I was at my grandma's house chatting with my family- I was on the couch with one aunt, who was talking to my grandma, while I was having a separate conversation with another aunt and cousin. My conversation finished and I happened to hear my aunt mention my brother's name, so I tuned in... and she continued on chatting about "where could JM (my brother) be," as he was no longer at the house. I immediately chimed in, "He went to Walmart. He'll be back soon."
They both stopped talking and stared at me with that look of "Um, hello, where have you BEEN for the past 10 minutes??" Apparently they had been talking about my brother for a good 3-4 minutes, wondering where he was, what he was doing, etc. All the while I was sitting there, no more than 2 feet away, and they were baffled that I hadn't noticed.
SO, this brings me to my realization. I have become a "New Yorker" in this sense. In that, I quite literally tune out everything around me except that on which I am directly focused. And you know why? Because literally every day of my life I am surrounded by hundreds and thousands of people- on the subway, on the sidewalks, in my office, at the gym... everywhere. Sensory overload. 24/7. And so, the coping mechanism that has resulted is to tune it out. All of it. If I paid attention to everything (or anything) that was around me everyday, I would quite literally be overwhelmed somewhat constantly.
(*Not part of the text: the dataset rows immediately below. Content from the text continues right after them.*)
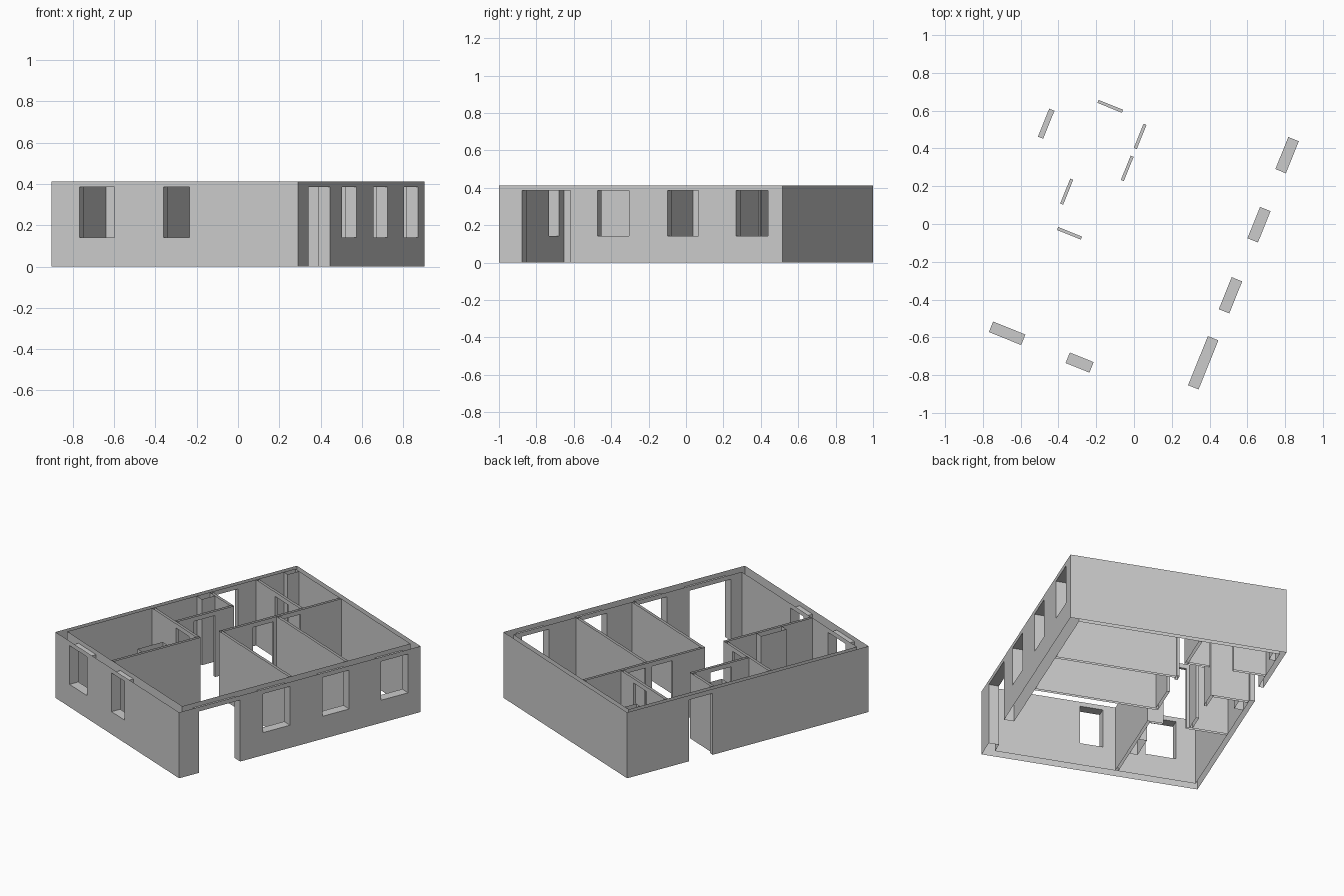
import bpy
import bmesh
from math import radians
from mathutils import Vector

cube = bpy.data.objects.get("Cube")
if cube:
    bpy.data.objects.remove(cube, do_unlink=True)

HEIGHT, HEAD, SILL = 0.413, 0.385, 0.142   # wall top, opening top, window sill
TURN = radians(-22)                        # the whole plan is turned on its base
HX, HY = 0.645, 0.818                      # half size of the plan
THICK, SLIM, THIN = 0.06, 0.03, 0.017      # wall thicknesses

plaster = bpy.data.materials.new("plaster_grey")
plaster.use_nodes = True
GREY = (0.6, 0.6, 0.6, 1)
plaster.diffuse_color = GREY
plaster.node_tree.nodes["Principled BSDF"].inputs["Base Color"].default_value = GREY


def door(a, b):
    return (a, b, 0)


def window(a, b):
    return (a, b, SILL)


def wall(name, axis, faces, start, end, openings=(), insets=(0, 0),
         closed=(False, False), backed=False):
    """Uncapped straight wall along an axis; faces = the two face positions."""
    bm = bmesh.new()

    def point(along, across, z):
        return Vector((along, across, z) if axis == "x" else (across, along, z))

    def quad(corners, normal):
        f = bm.faces.new([bm.verts.new(point(*c)) for c in corners])
        f.normal_update()
        if f.normal.dot(point(*normal)) < 0:
            f.normal_flip()

    def panel(across, a, b, z0, z1, side):
        if b - a > 1e-5 and z1 - z0 > 1e-5:
            quad([(a, across, z0), (b, across, z0), (b, across, z1), (a, across, z1)],
                 (0, side, 0))

    def jamb(along, z0, z1, side):
        quad([(along, faces[0], z0), (along, faces[1], z0),
              (along, faces[1], z1), (along, faces[0], z1)], (side, 0, 0))

    def ledge(a, b, z, side):
        quad([(a, faces[0], z), (b, faces[0], z), (b, faces[1], z), (a, faces[1], z)],
             (0, 0, side))

    # Two skins, split around the openings
    outward = 1 if faces[0] > faces[1] else -1
    for i, across in enumerate(faces):
        if i and backed:
            continue
        side = outward if i == 0 else -outward
        cursor = start + i * insets[0]
        for a, b, sill in openings:
            panel(across, cursor, a, 0, HEIGHT, side)
            panel(across, a, b, 0, sill, side)
            panel(across, a, b, HEAD, HEIGHT, side)
            cursor = b
        panel(across, cursor, end - i * insets[1], 0, HEIGHT, side)
    # Reveals of the openings
    for a, b, sill in openings:
        jamb(a, sill, HEAD, 1)
        jamb(b, sill, HEAD, -1)
        ledge(a, b, HEAD, -1)
        if sill:
            ledge(a, b, sill, 1)
    # Free ends
    if closed[0]:
        jamb(start, 0, HEIGHT, -1)
    if closed[1]:
        jamb(end, 0, HEIGHT, 1)

    bmesh.ops.remove_doubles(bm, verts=bm.verts, dist=1e-5)
    mesh = bpy.data.meshes.new(name)
    bm.to_mesh(mesh)
    bm.free()
    mesh.materials.append(plaster)
    ob = bpy.data.objects.new(name, mesh)
    ob.rotation_euler.z = TURN
    bpy.context.collection.objects.link(ob)


# Outer walls
wall("right_outer_wall", "y", (HX, HX - THICK), -HY, HY,
     [door(-0.684, -0.404), window(-0.25, -0.067),
      window(0.155, 0.334), window(0.55, 0.733)], (THICK, SLIM))
wall("front_outer_wall", "x", (-HY, -HY + THICK), -HX, HX,
     [window(-0.498, -0.314), window(-0.06, 0.076)], (SLIM, THICK))
wall("left_outer_wall", "y", (-HX, -HX + SLIM), -HY, HY,
     [door(0.238, 0.398)], (THICK, SLIM))
wall("back_outer_wall", "x", (HY, HY - SLIM), -HX, HX, (), (SLIM, THICK))

LEFT, RIGHT = -HX + SLIM, HX - THICK       # inner faces of the shell
FRONT, BACK = -HY + THICK, HY - SLIM
MID = (-0.135, -0.135 - THIN)              # central partition line
NOOK = (-0.386, -0.386 - THIN)             # small room partition line

# Partitions that run front to back
wall("front_room_partition", "y", MID, FRONT, -0.165, closed=(False, True))
wall("corridor_partition", "y", MID, -0.014, BACK,
     [door(0.19, 0.329), door(0.373, 0.511)])
wall("small_room_partition", "y", NOOK, -0.165, 0.225,
     [door(-0.046, 0.096)], closed=(False, True))

# Partitions that run side to side
wall("front_room_back_partition", "x", (-0.165, -0.165 - THIN), LEFT, MID[1],
     [door(-0.366, -0.23)])
wall("living_room_partition", "x", (-0.014, -0.014 - THIN), MID[1], RIGHT,
     closed=(True, False))
wall("bedroom_partition", "x", (0.367, 0.367 - THIN), MID[0], RIGHT)
wall("entrance_partition", "x", (0.225, 0.225 - THIN), LEFT, NOOK[1])
wall("back_room_partition", "x", (0.539, 0.539 - THIN), LEFT, MID[1],
     [door(-0.42, -0.28)])

# Service shafts standing against the walls
wall("front_room_shaft", "y", (-0.2, MID[1]), -0.55, -0.38,
     closed=(True, True), backed=True)
wall("entrance_shaft", "y", (-0.56, LEFT), 0.12, 0.225 - THIN,
     closed=(True, False), backed=True)
wall("back_room_shaft", "y", (-0.575, LEFT), 0.71, BACK,
     closed=(True, False), backed=True)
And that would be disastrous. Yet even though I was in my grandma's living room in quite, calm, peaceful central PA, I still did it. I've been here long enough that it is now the default.
Musing on this a bit further, I realized something bigger... that if this is something I do, it's likely something that other people do. And in fact, if you think about the reputation that New Yorkers get, this actually makes perfect sense. People accuse New Yorkers of being rude, unshockable, oblivious to anything around them, "eyes straight ahead," types. When in reality, I actually think we may be a city full of people trying to cope. Because really, isn't it more likely that an ENTIRE city of people simply has to find a way to cope with the cabs/homeless people/street performers/horns/construction/tourists stopping in the middle of the sidewalk at rush hour to take a picture of the Chrysler building that they deal with every day all day than that an ENTIRE city of people is simply rude and uncaring?
Yes, I think so. I live in a city of copers. And, entirely unintentionally, and altogether naively, I have become a coping New Yorker too.